#### Work task:
Scan the listing below for the string "dark" and copy each line where it turns up.
[Start of Attachment]
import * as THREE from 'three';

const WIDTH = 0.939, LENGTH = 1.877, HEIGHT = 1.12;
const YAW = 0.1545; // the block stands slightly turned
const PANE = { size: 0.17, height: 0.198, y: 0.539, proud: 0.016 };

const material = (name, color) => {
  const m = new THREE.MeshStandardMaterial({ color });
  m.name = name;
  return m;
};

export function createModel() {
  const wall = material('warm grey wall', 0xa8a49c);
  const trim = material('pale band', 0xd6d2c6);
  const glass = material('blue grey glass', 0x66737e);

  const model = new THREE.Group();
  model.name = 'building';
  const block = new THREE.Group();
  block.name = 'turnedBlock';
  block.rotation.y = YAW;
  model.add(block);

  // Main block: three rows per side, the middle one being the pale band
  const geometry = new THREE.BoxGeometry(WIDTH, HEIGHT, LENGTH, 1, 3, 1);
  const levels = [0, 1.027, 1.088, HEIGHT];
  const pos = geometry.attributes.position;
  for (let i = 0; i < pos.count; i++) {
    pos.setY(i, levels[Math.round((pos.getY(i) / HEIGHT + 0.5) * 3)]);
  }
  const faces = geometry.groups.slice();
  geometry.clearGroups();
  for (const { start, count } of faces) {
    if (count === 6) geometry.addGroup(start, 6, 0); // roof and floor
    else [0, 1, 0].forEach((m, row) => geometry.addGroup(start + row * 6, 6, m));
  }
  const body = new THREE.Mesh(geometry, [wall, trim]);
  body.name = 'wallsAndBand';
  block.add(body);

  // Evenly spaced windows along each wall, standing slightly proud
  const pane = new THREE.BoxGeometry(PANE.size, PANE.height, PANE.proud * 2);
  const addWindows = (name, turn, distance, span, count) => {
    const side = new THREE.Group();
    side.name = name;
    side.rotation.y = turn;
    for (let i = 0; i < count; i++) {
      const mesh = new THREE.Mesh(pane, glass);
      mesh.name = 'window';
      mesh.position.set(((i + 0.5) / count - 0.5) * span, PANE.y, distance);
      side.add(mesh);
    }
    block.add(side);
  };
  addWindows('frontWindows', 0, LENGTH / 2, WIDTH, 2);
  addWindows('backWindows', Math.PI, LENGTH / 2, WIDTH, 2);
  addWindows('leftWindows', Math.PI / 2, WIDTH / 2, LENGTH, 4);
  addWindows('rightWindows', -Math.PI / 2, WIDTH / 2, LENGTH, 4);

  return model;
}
[End of Attachment]
[Start of Attachment]
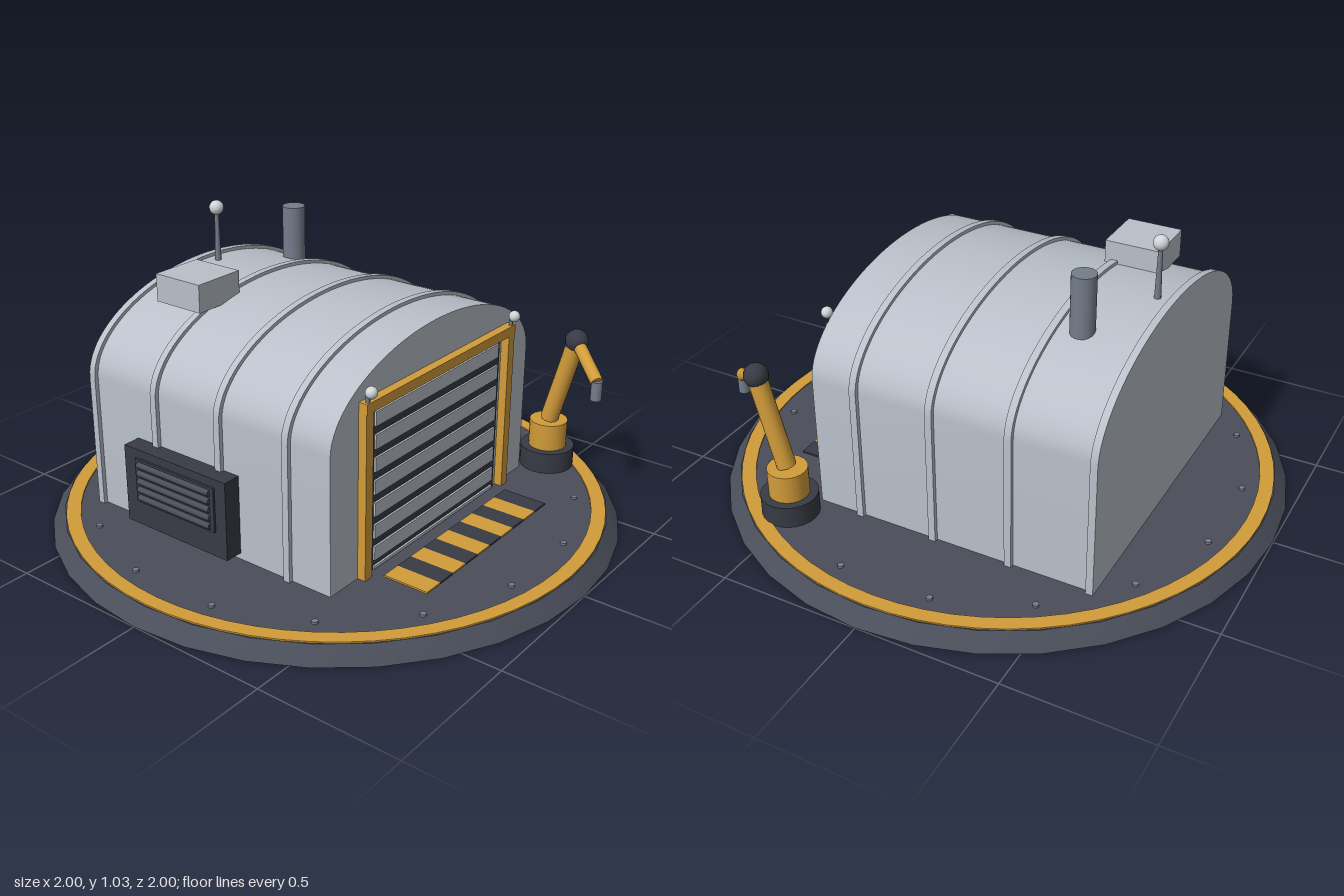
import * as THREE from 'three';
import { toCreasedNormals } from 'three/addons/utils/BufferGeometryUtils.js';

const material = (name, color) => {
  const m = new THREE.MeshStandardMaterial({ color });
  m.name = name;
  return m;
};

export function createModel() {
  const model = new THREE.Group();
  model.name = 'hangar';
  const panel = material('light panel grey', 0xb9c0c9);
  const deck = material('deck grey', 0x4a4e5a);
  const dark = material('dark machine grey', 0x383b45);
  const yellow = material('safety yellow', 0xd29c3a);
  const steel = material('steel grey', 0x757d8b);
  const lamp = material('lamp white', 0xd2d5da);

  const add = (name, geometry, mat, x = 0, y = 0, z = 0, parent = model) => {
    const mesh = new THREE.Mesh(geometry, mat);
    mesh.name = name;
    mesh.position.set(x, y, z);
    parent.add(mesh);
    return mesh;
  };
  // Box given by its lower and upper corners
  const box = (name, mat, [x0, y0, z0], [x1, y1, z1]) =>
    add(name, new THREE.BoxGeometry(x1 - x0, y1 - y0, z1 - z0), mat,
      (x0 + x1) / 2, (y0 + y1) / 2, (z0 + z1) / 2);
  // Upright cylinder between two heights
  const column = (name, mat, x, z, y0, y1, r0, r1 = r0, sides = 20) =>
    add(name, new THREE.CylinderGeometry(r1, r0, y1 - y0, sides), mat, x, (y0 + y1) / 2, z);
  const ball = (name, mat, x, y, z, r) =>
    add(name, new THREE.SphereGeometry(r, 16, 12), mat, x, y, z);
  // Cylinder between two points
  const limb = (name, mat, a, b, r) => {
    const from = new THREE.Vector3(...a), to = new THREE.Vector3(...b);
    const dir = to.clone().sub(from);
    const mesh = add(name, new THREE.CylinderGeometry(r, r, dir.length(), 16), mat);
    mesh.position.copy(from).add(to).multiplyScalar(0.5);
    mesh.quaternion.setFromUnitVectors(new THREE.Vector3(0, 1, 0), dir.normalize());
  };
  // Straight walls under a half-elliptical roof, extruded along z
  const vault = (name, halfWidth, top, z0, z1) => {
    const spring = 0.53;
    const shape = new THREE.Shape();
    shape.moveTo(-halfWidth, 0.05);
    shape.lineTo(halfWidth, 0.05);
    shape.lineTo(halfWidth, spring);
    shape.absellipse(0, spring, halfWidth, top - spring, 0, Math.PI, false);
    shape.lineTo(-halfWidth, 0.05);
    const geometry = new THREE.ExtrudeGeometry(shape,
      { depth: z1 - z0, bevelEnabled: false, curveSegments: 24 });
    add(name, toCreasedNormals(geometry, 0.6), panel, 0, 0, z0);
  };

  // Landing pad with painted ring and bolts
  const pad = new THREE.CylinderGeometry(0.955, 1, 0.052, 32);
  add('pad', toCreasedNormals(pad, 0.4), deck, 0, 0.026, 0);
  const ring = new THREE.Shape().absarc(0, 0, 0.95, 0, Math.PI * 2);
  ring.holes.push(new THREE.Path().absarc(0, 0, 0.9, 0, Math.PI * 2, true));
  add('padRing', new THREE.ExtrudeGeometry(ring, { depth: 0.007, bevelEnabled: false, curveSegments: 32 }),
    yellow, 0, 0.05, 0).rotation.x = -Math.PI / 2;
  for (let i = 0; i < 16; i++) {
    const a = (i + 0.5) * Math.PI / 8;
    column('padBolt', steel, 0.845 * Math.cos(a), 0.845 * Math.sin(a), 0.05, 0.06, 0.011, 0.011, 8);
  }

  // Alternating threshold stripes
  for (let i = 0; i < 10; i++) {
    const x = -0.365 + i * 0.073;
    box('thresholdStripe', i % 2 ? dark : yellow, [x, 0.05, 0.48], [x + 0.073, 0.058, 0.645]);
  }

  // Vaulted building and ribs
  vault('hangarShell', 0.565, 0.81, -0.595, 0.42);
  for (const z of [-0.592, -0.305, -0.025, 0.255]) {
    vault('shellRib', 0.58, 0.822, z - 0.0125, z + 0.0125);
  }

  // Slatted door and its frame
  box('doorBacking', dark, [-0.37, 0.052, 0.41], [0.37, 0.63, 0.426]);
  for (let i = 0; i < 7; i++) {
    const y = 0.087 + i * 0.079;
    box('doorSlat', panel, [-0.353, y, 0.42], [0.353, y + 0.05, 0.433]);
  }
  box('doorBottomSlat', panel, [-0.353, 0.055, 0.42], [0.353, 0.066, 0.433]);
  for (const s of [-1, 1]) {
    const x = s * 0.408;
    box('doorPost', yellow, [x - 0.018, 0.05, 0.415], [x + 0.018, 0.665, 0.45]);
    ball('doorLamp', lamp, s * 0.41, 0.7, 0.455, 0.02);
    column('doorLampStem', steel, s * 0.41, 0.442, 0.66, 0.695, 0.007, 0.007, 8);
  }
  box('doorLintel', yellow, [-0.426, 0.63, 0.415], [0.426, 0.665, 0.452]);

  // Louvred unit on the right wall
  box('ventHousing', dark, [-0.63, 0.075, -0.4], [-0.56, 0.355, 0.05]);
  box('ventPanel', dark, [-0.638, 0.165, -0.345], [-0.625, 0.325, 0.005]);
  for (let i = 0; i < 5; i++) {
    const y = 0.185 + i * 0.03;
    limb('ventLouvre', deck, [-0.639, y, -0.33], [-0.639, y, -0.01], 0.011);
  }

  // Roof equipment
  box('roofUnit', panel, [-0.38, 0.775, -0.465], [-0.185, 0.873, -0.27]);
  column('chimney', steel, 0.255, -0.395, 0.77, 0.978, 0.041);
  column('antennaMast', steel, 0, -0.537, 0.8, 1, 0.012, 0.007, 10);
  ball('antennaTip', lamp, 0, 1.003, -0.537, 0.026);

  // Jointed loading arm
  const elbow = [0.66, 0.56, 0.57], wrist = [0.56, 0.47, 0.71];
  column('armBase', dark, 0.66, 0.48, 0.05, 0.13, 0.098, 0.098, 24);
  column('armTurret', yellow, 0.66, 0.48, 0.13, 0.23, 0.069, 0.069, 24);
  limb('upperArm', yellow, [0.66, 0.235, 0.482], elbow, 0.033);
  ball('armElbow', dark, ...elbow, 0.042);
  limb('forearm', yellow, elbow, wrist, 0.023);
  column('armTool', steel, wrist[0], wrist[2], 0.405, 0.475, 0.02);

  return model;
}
[End of Attachment]
#### Solved exercise:
  const dark = material('dark machine grey', 0x383b45);
    box('thresholdStripe', i % 2 ? dark : yellow, [x, 0.05, 0.48], [x + 0.073, 0.058, 0.645]);
  box('doorBacking', dark, [-0.37, 0.052, 0.41], [0.37, 0.63, 0.426]);
  box('ventHousing', dark, [-0.63, 0.075, -0.4], [-0.56, 0.355, 0.05]);
  box('ventPanel', dark, [-0.638, 0.165, -0.345], [-0.625, 0.325, 0.005]);
  column('armBase', dark, 0.66, 0.48, 0.05, 0.13, 0.098, 0.098, 24);
  ball('armElbow', dark, ...elbow, 0.042);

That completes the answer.